HORSE RACING—REINVESTED ($11.40), Jorge Velasquez up, nosed out El Baba to win the $500,000 Super Derby at Louisiana Downs. The 3-year-old colt covered the 1¼ miles in a track-record 2:01[3/5].

Luv A Libra ($16.20), ridden by Michael Lee, covered the 1[1/16] miles in 1:47[4/5] to defeat Blink by a neck in the Florida Stallion Stakes for 2-year-olds at Calder. The $269,000 purse was the largest in the history of Florida racing.

MOTOR SPORTS—MICHELE ALBORETO finished 27.292 seconds ahead of the McLaren driven by John Watson to win the Las Vegas Grand Prix, the final Formula I race of the 1982 season. Alboreto drove his Tyrrell 011 around the 2.268-mile circuit at an average speed of 100.1 mph.
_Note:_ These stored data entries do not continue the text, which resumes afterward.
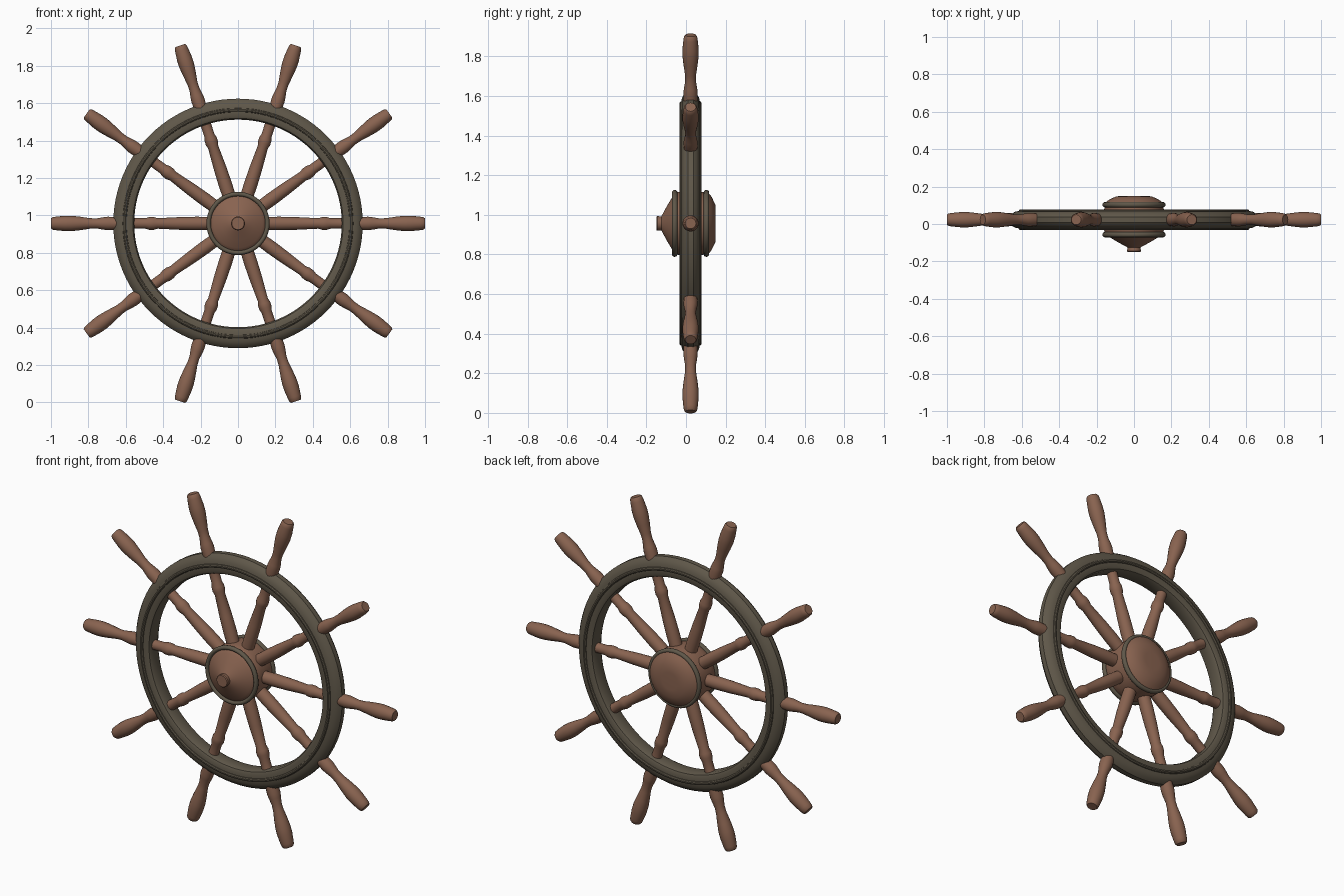
import bpy, bmesh, math
from mathutils import Matrix, Vector

if "Cube" in bpy.data.objects:
    bpy.data.objects.remove(bpy.data.objects["Cube"])

CY, CZ = 0.023, 0.957      # wheel centre (y, z)


def material(name, rgb):
    m = bpy.data.materials.new(name)
    m.diffuse_color = (*rgb, 1)
    m.use_nodes = True
    m.node_tree.nodes["Principled BSDF"].inputs["Base Color"].default_value = m.diffuse_color
    return m


wood = material("reddish wood", (0.25, 0.125, 0.08))
dark = material("dark weathered wood", (0.115, 0.096, 0.067))


def lathe(name, profile, mat, matrix, segments, closed=False, angle=35):
    """Spin a (radius, height) profile about local z, then place it."""
    bm = bmesh.new()
    rings = []
    for r, h in profile:
        if r < 1e-6:
            rings.append([bm.verts.new((0, 0, h))] * segments)
        else:
            rings.append([bm.verts.new((r * math.cos(2 * math.pi * i / segments),
                                        r * math.sin(2 * math.pi * i / segments), h))
                          for i in range(segments)])
    pairs = list(zip(rings, rings[1:]))
    if closed:
        pairs.append((rings[-1], rings[0]))
    for a, b in pairs:
        for i in range(segments):
            j = (i + 1) % segments
            quad = list(dict.fromkeys([a[i], a[j], b[j], b[i]]))
            bm.faces.new(quad)
    bmesh.ops.recalc_face_normals(bm, faces=bm.faces)
    me = bpy.data.meshes.new(name)
    bm.to_mesh(me)
    bm.free()
    me.materials.append(mat)
    ob = bpy.data.objects.new(name, me)
    bpy.context.collection.objects.link(ob)
    ob.matrix_world = matrix
    bpy.ops.object.select_all(action='DESELECT')
    ob.select_set(True)
    bpy.context.view_layer.objects.active = ob
    bpy.ops.object.shade_smooth_by_angle(angle=math.radians(angle))
    return ob


def oval(r, h, a, b, n):
    return [(r + a * math.cos(2 * math.pi * i / n),
             h + b * math.sin(2 * math.pi * i / n)) for i in range(n)]


# local z of the wheel axis points to the back (+y)
axis = Matrix.Translation((0, CY, CZ)) @ Matrix.Rotation(-math.pi / 2, 4, 'X')

# rim: rounded felly, stepped at the faces
half = [(0.555, 0.028), (0.562, 0.042), (0.575, 0.048), (0.61, 0.048),
        (0.635, 0.043), (0.655, 0.031), (0.667, 0.014)]
rim_profile = half + [(r, -h) for r, h in reversed(half)]
lathe("rim", rim_profile, dark, axis, 96, closed=True)

# raised beads on both faces of the rim, and rings on both sides of the hub
for side, label in ((-1, "front"), (1, "back")):
    lathe("rim_bead_" + label, oval(0.606, side * 0.045, 0.011, 0.011, 10),
          dark, axis, 96, closed=True)
    lathe("hub_ring_" + label, oval(0.157, side * 0.08, 0.012, 0.014, 12),
          dark, axis, 48, closed=True)

# hub drum, front cone with knob, shallow back dome
hub_profile = [(0, -0.173), (0.033, -0.173), (0.037, -0.168), (0.035, -0.148),
               (0.042, -0.144), (0.09, -0.118), (0.13, -0.094), (0.15, -0.08),
               (0.158, -0.065), (0.163, -0.03), (0.163, 0.03), (0.158, 0.065),
               (0.155, 0.09), (0.135, 0.106), (0.095, 0.125), (0.05, 0.127), (0, 0.127)]
lathe("hub", hub_profile, wood, axis, 48, angle=40)

# turned spokes running through the rim into grips
spoke_profile = [(0, 0.12), (0.034, 0.12), (0.036, 0.22), (0.034, 0.31), (0.028, 0.43),
                 (0.034, 0.45), (0.034, 0.475), (0.028, 0.495), (0.028, 0.56),
                 (0.034, 0.64), (0.036, 0.695), (0.033, 0.72), (0.027, 0.755),
                 (0.028, 0.79), (0.036, 0.845), (0.041, 0.89), (0.041, 0.925),
                 (0.036, 0.975), (0.033, 0.992), (0.027, 1.0), (0, 1.0)]
for k in range(10):
    a = k * math.pi / 5
    direction = Vector((math.cos(a), 0, math.sin(a)))
    m = Matrix.Translation((0, CY, CZ)) @ direction.to_track_quat('Z', 'Y').to_matrix().to_4x4()
    lathe("spoke_%d" % (k + 1), spoke_profile, wood, m, 20, angle=40)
KEKE ROSBERG, in a Williams, finished fifth in the 75-lap race to clinch his first Formula I world title.

SOCCER—Detroit defeated Oklahoma City 2-0, 4-1 to win the ASL title. The Express lost the opener of the three-game championship series 3-1.

TENNIS—IVAN LENDL defeated Kevin Curren 7-6, 7-5, 6-1 to win the $300,000 Forum Classic in Inglewood, Calif.

John McEnroe beat Jimmy Connors 6-1, 6-3 to win a $250,000 event in San Francisco.

TRACK & FIELD—In Canea, Crete, SOFIA SAKORAFA set the women's world javelin record with a throw of 243'5", surpassing Tiina Lillak's record of 237'6" set in July 1982.

VOLLEYBALL—China won the women's world title with 15-3, 15-5, 15-9 victories over Peru in Lima. The United States placed third.

MILEPOSTS—FIRED: Fort Lauderdale Striker Coach ECKHARD KRAUTZUN, 41, after a two-year record of 43-33.

HIRED: As Cincinnati Reds manager for the 1983 season, RUSS NIXON, 47, who through Sunday had a 23-40 record with the Reds since being named interim replacement for the fired John McNamara.

ISSUED: By a three-judge panel in Federal Circuit Court in Denver, a stay of the Sept. 15 decision in Oklahoma City by U.S. District Court Judge Juan Burciaga that the NCAA's control of college football telecasts violated antitrust laws. The stay, which remains effective pending the NCAA's appeal of the district court decision, prevents individual colleges from negotiating independent television contracts.

NAMED: As coach of the NASL and MISL Golden Bay Earthquakes, ROGER THOMPSON, 39, who had a 1982 11-21 record as Edmonton coach.

PLACED ON PROBATION: For two years by the Southland Conference, the Louisiana Tech football team for cash-incentive-reward infractions totaling $20.00 during the 1980 season. Tech Head Coach Billy Brewer will not be allowed to recruit for one year, and the number of grants-in-aid Tech may award has been cut by three for the 1983-84 season.

For one year by the NCAA, the U. of Georgia football team for irregularities in the recruitment of George Smith, now a Texas A&M freshman. Georgia will lose three football scholarships next season.

SIGNED: To a three-year contract by the New York Knicks, free-agent Forward ERNIE GRUNFELD, 27. Grunfeld, Milwaukee's first-round pick in 1977, spent two seasons with the Bucks and three seasons with the Kansas City Kings, who chose not to match New York's undisclosed offer.

TRADED: By the Indiana Pacers, Center Tom Owens, 33, to the Detroit Pistons for a 1984 second-round draft choice.

DIED: Former Ohio State Track Coach (1931-65) LARRY N. SNYDER, 86, who served as U.S. Olympic track coach at the 1960 Games; in Columbus, Ohio. At Ohio State Snyder coached such notables as Sprinter-Long Jumper Jesse Owens, winner of four Olympic gold medals in '36, and Hurdler Glenn Davis, who won golds in both '56 and '60.

Lee JoAnnes, 89, who helped found the Green Bay Football Corp. in 1922, three years after the first Packer team was fielded; in Tucson. The publicly held corporation now runs the NFL club.